The Challenges of Capturing Tacit Knowledge
By nature, explicit knowledge is easier to capture, distribute and share. It is the obvious state of knowledge, which is why it gets all of the attention. The downfall to this is the fact that explicit knowledge is only the tip of the iceberg, so to speak. Most of the knowledge that you need to effectively run your business falls into the category of tacit knowledge, that is, it is in the “hidden” 80%. Many KM professionals or business executives want to obtain that tacit knowledge. They are eager to unlock it, along with all of the managerial powers that it contains. However, knowing where to begin with this seemingly arduous task is the problem. They are not sure where to begin. Not many people know that in order to start the process of capturing this tacit knowledge, they first must scale the cliffs that prevent it from being easily spread.
“We Can Know More Than We Can Tell”
The above quote, by Michael Polanyim, sounds awkward, doesn’t it? But Polanyim, who is the scholar who came up with the term “tacit knowledge,” is right. If you are wondering what tacit knowledge truly is, all that you need to do is ruminate on the words in the quote, as it sums tacit knowledge up quite nicely. It also explains why this is the fundamental challenge that KM professionals must overcome.
It sound strange, but it is entirely possible for people to have knowledge, and not know how to share it, or to know even know that they have that knowledge in the first place. That is why tacit knowledge is referred to in KM circles as “hidden knowledge.”
This hidden knowledge needs to be unlocked, which it is not an easy process. KM professionals must understand how people interact within a workplace. They also need to know that sometimes people share their tacit knowledge without even realizing that they are doing so. In order to solve this problem, KM professionals need to start at very specific interaction points.

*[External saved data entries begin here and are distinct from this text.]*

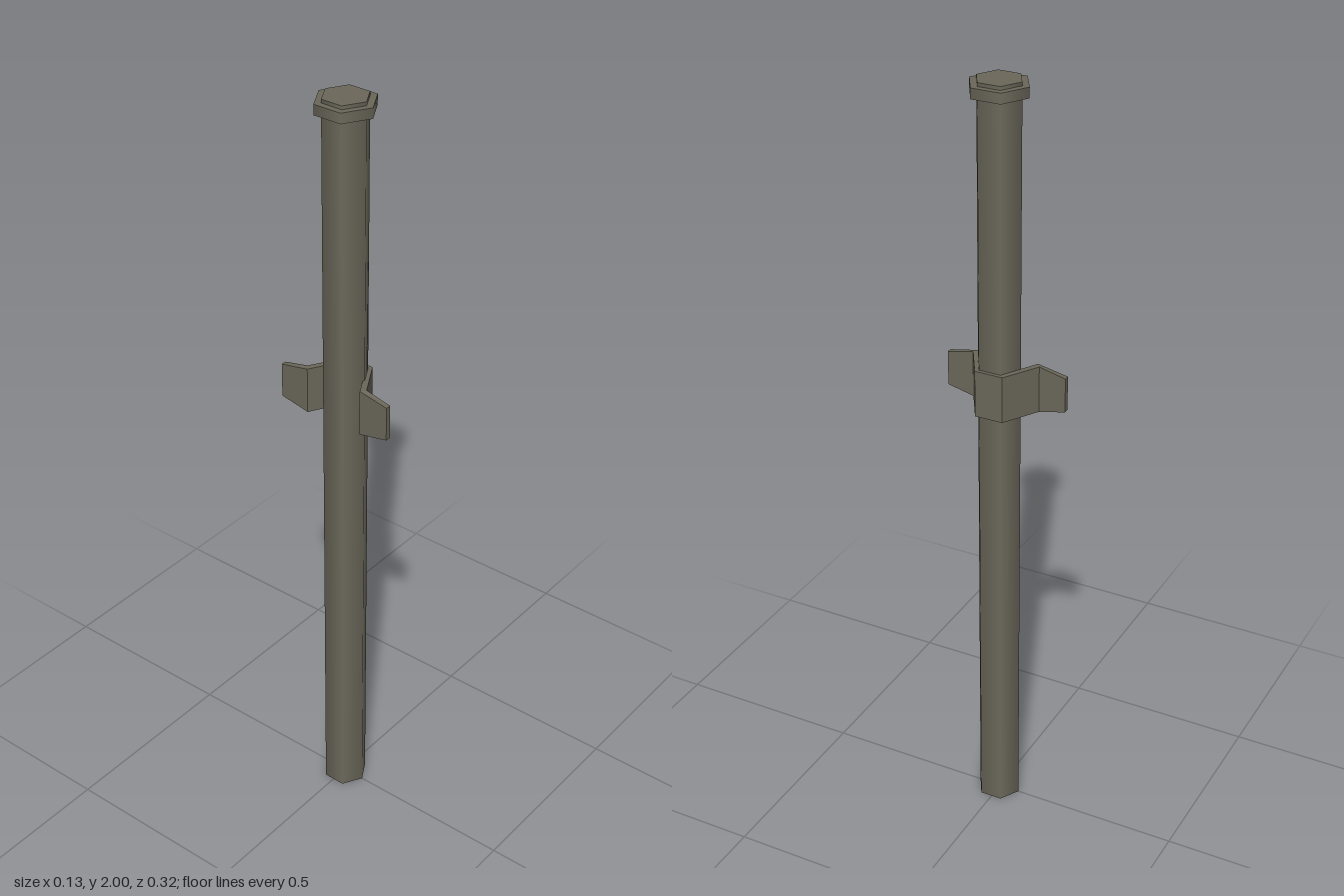
import * as THREE from 'three';

export function createModel() {
  const group = new THREE.Group();
  const metal = new THREE.MeshStandardMaterial({ color: 0x6b685a, side: THREE.DoubleSide });
  metal.name = 'olive grey metal';

  const add = (name, geometry, y = 0, z = 0) => {
    const mesh = new THREE.Mesh(geometry, metal);
    mesh.name = name;
    mesh.position.set(0, y, z);
    group.add(mesh);
    return mesh;
  };

  // Hexagonal tube, smooth shaded and open at the foot
  add('shaft', new THREE.CylinderGeometry(0.058, 0.058, 2, 6, 1, true), 1, 0.002);
  const lid = add('topLid', new THREE.CircleGeometry(0.058, 6, Math.PI / 2), 2, 0.002);
  lid.rotation.x = -Math.PI / 2;

  // Wider hexagonal collar just below the top
  add('collar', new THREE.CylinderGeometry(0.076, 0.076, 0.026, 6), 1.978, 0.002);

  // Bent strap: outer then inner outline of one half, mirrored across z
  const outer = [[0.06, 0.037], [-0.031, 0.09], [-0.031, 0.16]];
  const inner = [[-0.045, 0.16], [-0.045, 0.08], [0.047, 0.028]];
  const half = [...outer, ...inner];
  const mirrored = half.map(([x, z]) => [x, -z]).reverse();
  const outline = new THREE.Shape([...half, ...mirrored].map(([x, z]) => new THREE.Vector2(x, z)));

  const height = 0.122;
  const strap = new THREE.ExtrudeGeometry(outline, { depth: height, bevelEnabled: false });
  strap.translate(0, 0, -height / 2);
  strap.rotateX(-Math.PI / 2);

  // Narrow the strap towards the tips of its wings
  const p = strap.attributes.position;
  for (let i = 0; i < p.count; i++) {
    if (Math.abs(p.getZ(i)) > 0.12) p.setY(i, p.getY(i) * 0.74);
  }
  strap.computeVertexNormals();
  add('clampStrap', strap, 1.226);

  return group;
}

Tacit Knowledge is “Pulled,” Not “Pushed”
There is a right way and a wrong way to encourage employees to share their tacit knowledge. The sharing process needs to be set up specifically so that the knowledge is “pulled,” not “pushed.” This is due to the fact that people do not intentionally “push” tacit knowledge out in the same way that do explicit knowledge. Instead, this tacit knowledge must be “pulled” out of their heads by people asking the right questions. Through the use of these questions, people get the chance to apply this tacit knowledge to specific business cases. As the tacit knowledge is passed around, people then consciously or subconsciously absorb it for their own use, while sharing it through interactions with their colleagues.
The challenge to KM professionals lies in knowing how to simultaneously capture and record the knowledge that appears during these person-to-person interactions.
The “People” Issue: Motivation and Trust
The problem with people is that they simply do not share knowledge just because you ask them to. Instead, they share knowledge when they are with people that they trust, and are in an environment that they feel comfortable in. It is far more likely that people will share their knowledge if they are in a company with a collaborative culture. Unlike a company with a competitive culture, the collaborative set up encourages sharing and prevents employees from competing directly with each other. On top of this, KM professionals need to have the proper motivation in place before their employees will begin to share their knowledge.
Morten T. Hansen’s T-shaped management structure is a great approach that will help managers and team leaders tackle this challenge.
Think of Tacit Knowledge during your KM Strategy Development
The last piece of the tacit knowledge puzzle lies in what is called the “People, Process and Technology Framework.” This is a simple, pervasive and powerful framework for developing Knowledge Management strategies that work for every company. KM professionals need to be aware of the challenges that lie in tapping the tacit knowledge of their employees, as this knowledge will help them to develop a much more well-rounded and thriving KM strategy for their companies. And a business with good KM strategies is a very successful business, indeed.